Sophomore Athena Tseng and freshman Karina Grokhovskaya often spend hours each week with their synchronized skating team with team often consisting of eight to 20 skaters.
“I want them to feel empowered that they are an important part of a team,” coach Kim Hansen said. “That their presence is vital and that they add to the success of the team as a whole. This experience is different than being part of a group of friends as it carries a specific goal and while these girls are friends, they are also coworkers, colleagues, and teammates.”

This year being unlike any other has stopped many short in their tracks, however, for the Texas All Stars, this opportunity has given them a chance to focus back in on what they love most, synchronized skating.
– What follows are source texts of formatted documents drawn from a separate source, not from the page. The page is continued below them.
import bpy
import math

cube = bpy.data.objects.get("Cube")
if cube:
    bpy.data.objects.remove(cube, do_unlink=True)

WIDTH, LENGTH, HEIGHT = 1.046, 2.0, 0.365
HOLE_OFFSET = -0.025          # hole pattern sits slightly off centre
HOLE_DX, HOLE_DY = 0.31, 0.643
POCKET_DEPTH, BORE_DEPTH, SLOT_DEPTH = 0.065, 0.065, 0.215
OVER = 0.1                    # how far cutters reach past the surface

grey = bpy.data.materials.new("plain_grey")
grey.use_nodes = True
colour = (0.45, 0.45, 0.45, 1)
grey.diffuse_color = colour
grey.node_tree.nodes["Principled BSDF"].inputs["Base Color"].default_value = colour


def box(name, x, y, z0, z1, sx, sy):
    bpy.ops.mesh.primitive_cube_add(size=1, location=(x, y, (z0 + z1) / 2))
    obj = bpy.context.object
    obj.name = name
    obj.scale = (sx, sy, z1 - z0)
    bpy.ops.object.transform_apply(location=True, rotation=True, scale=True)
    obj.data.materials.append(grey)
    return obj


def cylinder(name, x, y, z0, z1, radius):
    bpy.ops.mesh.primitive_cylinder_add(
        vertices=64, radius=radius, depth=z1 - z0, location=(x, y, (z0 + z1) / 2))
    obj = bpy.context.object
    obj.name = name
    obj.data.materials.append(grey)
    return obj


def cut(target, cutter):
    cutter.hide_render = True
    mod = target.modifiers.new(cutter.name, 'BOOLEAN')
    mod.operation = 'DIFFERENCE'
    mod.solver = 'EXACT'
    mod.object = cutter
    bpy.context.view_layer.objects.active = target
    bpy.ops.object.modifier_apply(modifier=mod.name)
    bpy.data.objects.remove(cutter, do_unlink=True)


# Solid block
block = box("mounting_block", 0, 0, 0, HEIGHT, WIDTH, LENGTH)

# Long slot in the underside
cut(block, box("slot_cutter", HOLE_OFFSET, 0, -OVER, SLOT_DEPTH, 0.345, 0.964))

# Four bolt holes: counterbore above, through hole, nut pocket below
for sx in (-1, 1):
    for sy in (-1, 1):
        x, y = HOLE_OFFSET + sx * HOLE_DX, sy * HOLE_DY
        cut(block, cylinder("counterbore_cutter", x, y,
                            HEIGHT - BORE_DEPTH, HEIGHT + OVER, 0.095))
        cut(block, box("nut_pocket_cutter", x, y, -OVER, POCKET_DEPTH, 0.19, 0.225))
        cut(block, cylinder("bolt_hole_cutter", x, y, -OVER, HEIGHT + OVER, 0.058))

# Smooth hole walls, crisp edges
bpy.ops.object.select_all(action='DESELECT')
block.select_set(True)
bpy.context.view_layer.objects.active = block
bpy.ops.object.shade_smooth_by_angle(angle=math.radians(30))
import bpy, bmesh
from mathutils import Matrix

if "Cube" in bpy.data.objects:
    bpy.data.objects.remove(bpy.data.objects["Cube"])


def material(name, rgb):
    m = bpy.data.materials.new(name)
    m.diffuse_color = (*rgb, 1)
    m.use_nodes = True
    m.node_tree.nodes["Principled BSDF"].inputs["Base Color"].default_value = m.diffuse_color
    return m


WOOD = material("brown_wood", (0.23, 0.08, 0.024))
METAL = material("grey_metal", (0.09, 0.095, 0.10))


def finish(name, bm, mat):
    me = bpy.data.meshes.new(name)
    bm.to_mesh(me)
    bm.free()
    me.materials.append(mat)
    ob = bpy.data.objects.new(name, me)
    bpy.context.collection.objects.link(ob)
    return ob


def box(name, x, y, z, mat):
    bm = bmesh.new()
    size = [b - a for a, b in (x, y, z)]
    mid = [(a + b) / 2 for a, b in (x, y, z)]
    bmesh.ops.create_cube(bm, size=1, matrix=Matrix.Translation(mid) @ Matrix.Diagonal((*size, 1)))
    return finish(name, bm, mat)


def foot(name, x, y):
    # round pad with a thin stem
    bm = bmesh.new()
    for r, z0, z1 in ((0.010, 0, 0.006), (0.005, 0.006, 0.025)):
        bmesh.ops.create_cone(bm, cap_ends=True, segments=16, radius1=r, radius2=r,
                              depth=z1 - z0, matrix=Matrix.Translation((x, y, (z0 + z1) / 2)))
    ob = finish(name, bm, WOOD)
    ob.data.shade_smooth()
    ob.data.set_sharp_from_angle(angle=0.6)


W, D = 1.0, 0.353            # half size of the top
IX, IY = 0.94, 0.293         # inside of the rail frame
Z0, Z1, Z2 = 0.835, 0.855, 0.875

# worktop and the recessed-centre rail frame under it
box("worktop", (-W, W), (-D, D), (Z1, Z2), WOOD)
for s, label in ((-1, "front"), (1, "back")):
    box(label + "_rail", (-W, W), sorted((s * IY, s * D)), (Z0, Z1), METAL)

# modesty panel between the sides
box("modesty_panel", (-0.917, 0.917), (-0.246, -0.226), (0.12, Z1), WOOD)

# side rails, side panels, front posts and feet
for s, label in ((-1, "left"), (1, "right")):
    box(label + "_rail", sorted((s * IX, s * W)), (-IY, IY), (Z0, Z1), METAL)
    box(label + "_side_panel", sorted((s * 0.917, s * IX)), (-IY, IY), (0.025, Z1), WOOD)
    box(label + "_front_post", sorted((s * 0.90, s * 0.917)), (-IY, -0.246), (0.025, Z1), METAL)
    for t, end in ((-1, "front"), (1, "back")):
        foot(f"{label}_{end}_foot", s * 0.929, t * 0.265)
For sophomore Athena Tseng, this is a chance to grow closer to her team and build communication skills.

“I like synchronized skating because you can make a lot of friends and learn a lot of valuable things from it and build teamwork,” Tseng said. “I think it will benefit me because you need to learn how to work with others and I also have learned many different skills for it as well.”

After weeks of practices, the team is finally wrapping up their preparations for upcoming competitions and for freshman Karina Grokhovskaya, this competition will be a long awaited break from daily life.

Proudly wearing her medals after a competition freshman Karina Grokhovskay and her team are putting the finishing touches on their routine with competition season right around the corner.

“We have a competition in January and we also have one in March,” Grokhovskaya said. “Our competitions usually include two different events, one shorter program and one longer program. We usually compete against the other rinks around us.”

With limited practices and events this year, the team is unable to predict the outcome of future competitions.

“I’m actually not sure how we will do because we do not exactly know how the other teams have been doing as this will be our first competition this season,” Grokhovskaya said. “Right now we are finishing up our long program and going over the short program just to make sure that everything is polished like it should be.”

While the shut down due to COVID-19 has not affected the team too significantly, it has caused some minor changes to normal routine similar to the limited ability to check up on local competitors.

For coach Lisa Cushley, these changes mean regular temperature checks as well as vigorous sanitation.

“Things have changed due to COVID-19 and everyone is slowly getting accustomed to the new rules,” Cushley said via email “We take everybody’s temperature before the start of practice, everyone must wear a mask properly at all times during off ice and on the ice, as well as washing and sanitizing our hands. The main focus of the new rules is to ensure everyone stays safe.”

I want them to feel empowered that they are an important part of a team, that their presence is vital and that they add to the success of the team as a whole,”

— coach Kim Hansen

However, coaches are not the only ones feeling the wrath of the virus. For both instructors and athletes alike, these changes have taken some getting used to.

I definitely think that having to get used to wearing the mask has been the hardest because just like any other sport it does kind of get in the way and also worrying about contact tracing,” Grokhovskaya said.

As the team continues to carry out necessary safety precautions, they keep open communication between athletes and parents to allow everyone to feel as safe as possible, one of coach Kim Hansen’s main goals.

“The main change is the requirement of the athletes to wear masks and to have temperature checks before practice,” Hansen said via email. “Of course, we also keep a line of communication open at all times regarding any potential exposures so that everyone feels comfortable that if an athlete is at practice, she is not concerned that she is bringing any exposure to her teammates.”

Although the pandemic has caused a deal of uncertainty amongst all, both coaches still plan on instilling a lesson in each of their athletes as they help each member pursue their goals.

“It is very important that for each and every athlete, they know that with every commitment and a great deal of patience and hard work, anything is possible,” Cushley said. “That the lessons of discipline will help define you far beyond a synchro team. To be a well-rounded athlete and skater takes much more than just knowing how to skate. It takes teamwork, motivation, loyalty and knowing when to have fun and when it’s time to be serious.”

The coaches want their athletes to not only leave the ice with a greater outlook on life, but a greater outlook on their future feeling confident in their ability to succeed later.

“I want them to feel empowered that they are an important part of a team,” Hansen said. “That their presence is vital and that they add to the success of the team as a whole.  This experience is different than being part of a group of friends as it carries a specific goal and while these girls are friends, they are also coworkers, colleagues, and teammates.”

However, both coaches share a common goal, preparing their students for their future by giving them the confidence to carry them throughout life.

“By far the most important trait in a skater is discipline,” Hansen said. “Not everyone has the same talent, but the disciplined skater with a true love of the sport will go the farthest. Hard work, a positive attitude, and a general desire to be the best skater one can be will carry an athlete a long way.”